The Big Bad Wolf
Happy Werewolf Wednesday, everyone! This week I’d like to delve a little bit into the realm of the fairy tale, of the collective unconscious, and talk about the mythic figure of the Big Bad Wolf.
Little Red Riding Hood, The Three Little Pigs, The Boy Who Cried Wolf – wolves appear again and again in folk and fairy tales, and they are often anthropomorphized. Are they technically werewolves? Well, I think an argument could certainly be made! They are part wolves, part human, and they certainly seem to lack any kind of control over their baser instincts.
The Big Bad Wolf is a destructor, a devious tempter of young, innocent things. He will lead you from the path before devouring you whole. He will huff and puff and blow your house down. And when you finally do see him, no one will believe you until it is far too late. Why do wolves hold such a sway over our collective consciousness? What is the fascination? They are wild things, uninhibited, and they often represent the things about us that we seek to control or curb – hunger, desire, rage, or greed.
The Big Bad Wolf meets ignominious and violent ends in most fairy tales. He is either eaten, or skinned, or his belly filled with stones. In “The Boy Who Cried Wolf”, the wolf is victorious, eating all the sheep and, depending on the version of the story, the boy himself. The message here is clear: these things we seek to control must be dealt with harshly or they will consume us. It is eat or be eaten, some of the time literally in these stories!

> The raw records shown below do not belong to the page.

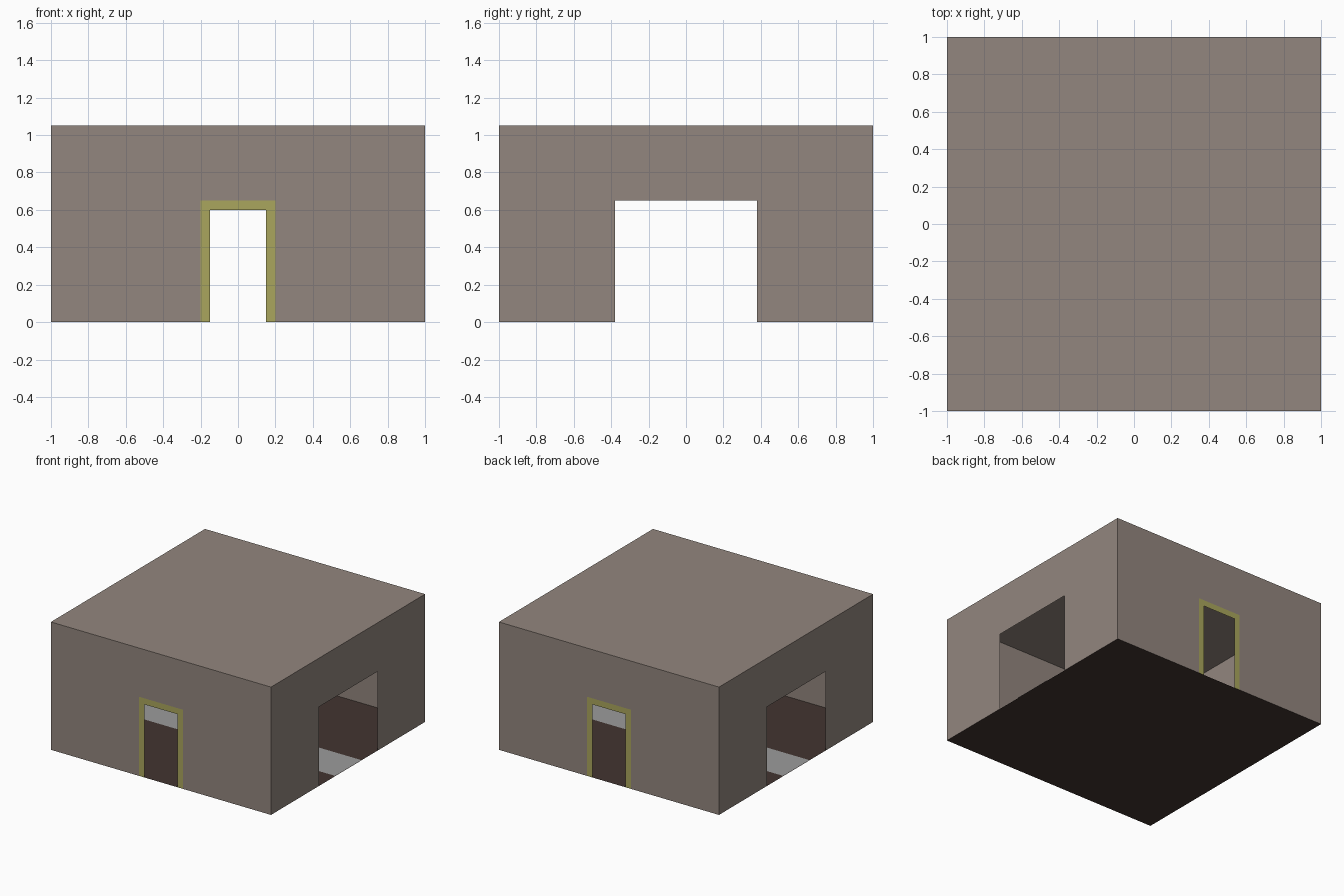
import bpy
from math import pi
from mathutils import Matrix

if "Cube" in bpy.data.objects:
    bpy.data.objects.remove(bpy.data.objects["Cube"])

HEIGHT = 1.05
DOOR_H = 0.65
GATE = 0.38     # half width of the side openings
DOOR = 0.20     # half width of the door hole, frame included


def material(name, colour):
    m = bpy.data.materials.new(name)
    m.diffuse_color = (*colour, 1)
    m.use_nodes = True
    m.node_tree.nodes["Principled BSDF"].inputs["Base Color"].default_value = m.diffuse_color
    return m


wall_mat = material("wall_taupe", (0.29, 0.24, 0.21))
floor_mat = material("floor_brown", (0.055, 0.035, 0.03))
path_mat = material("path_grey", (0.33, 0.33, 0.33))
frame_mat = material("frame_yellow", (0.40, 0.38, 0.11))


def make(name, verts, faces, mat, matrix=Matrix()):
    me = bpy.data.meshes.new(name)
    me.from_pydata([matrix @ Matrix.Translation(v).to_translation() for v in verts], [], faces)
    me.materials.append(mat)
    ob = bpy.data.objects.new(name, me)
    bpy.context.collection.objects.link(ob)
    return ob


def arch(name, outer, top, inner, inner_top, mat, angle):
    """Upright flat panel with a doorway, at distance 1 from the centre."""
    pts = [(-outer, 0), (-inner, 0), (-inner, inner_top), (inner, inner_top),
           (inner, 0), (outer, 0), (outer, top), (-outer, top)]
    verts = [(x, -1, z) for x, z in pts]
    faces = [(0, 1, 2, 7), (2, 3, 6, 7), (3, 4, 5, 6)]
    return make(name, verts, faces, mat, Matrix.Rotation(angle, 4, 'Z'))


def slab(name, half_y, z, mat):
    verts = [(-1, -half_y, z), (1, -half_y, z), (1, half_y, z), (-1, half_y, z)]
    return make(name, verts, [(0, 1, 2, 3)], mat)


# Front and back walls with framed doorways
for side, angle in (("front", 0), ("back", pi)):
    arch(side + "_wall", 1, HEIGHT, DOOR, DOOR_H, wall_mat, angle)
    arch(side + "_door_frame", DOOR, DOOR_H, DOOR - 0.05, DOOR_H - 0.05, frame_mat, angle)

# Side walls with wide plain openings
for side, angle in (("right", pi / 2), ("left", -pi / 2)):
    arch(side + "_wall", 1, HEIGHT, GATE, DOOR_H, wall_mat, angle)

# Flat roof, floor and the path running between the side openings
slab("roof", 1, HEIGHT, wall_mat)
slab("floor", 1, 0, floor_mat)
slab("path", 0.17, 0.004, path_mat)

But what I love most about modern werewolf fiction is the way it has flipped these messages and questions on their heads. What would happen if we sought to understand instead of quashing these instincts and impulses? What if we embraced desire and hunger? What if we accepted them as part of the human condition? Could we make friends with the wolf at the door? That is certainly something I seek to explore in my series The Night, the first book of which hits shelves August 22nd!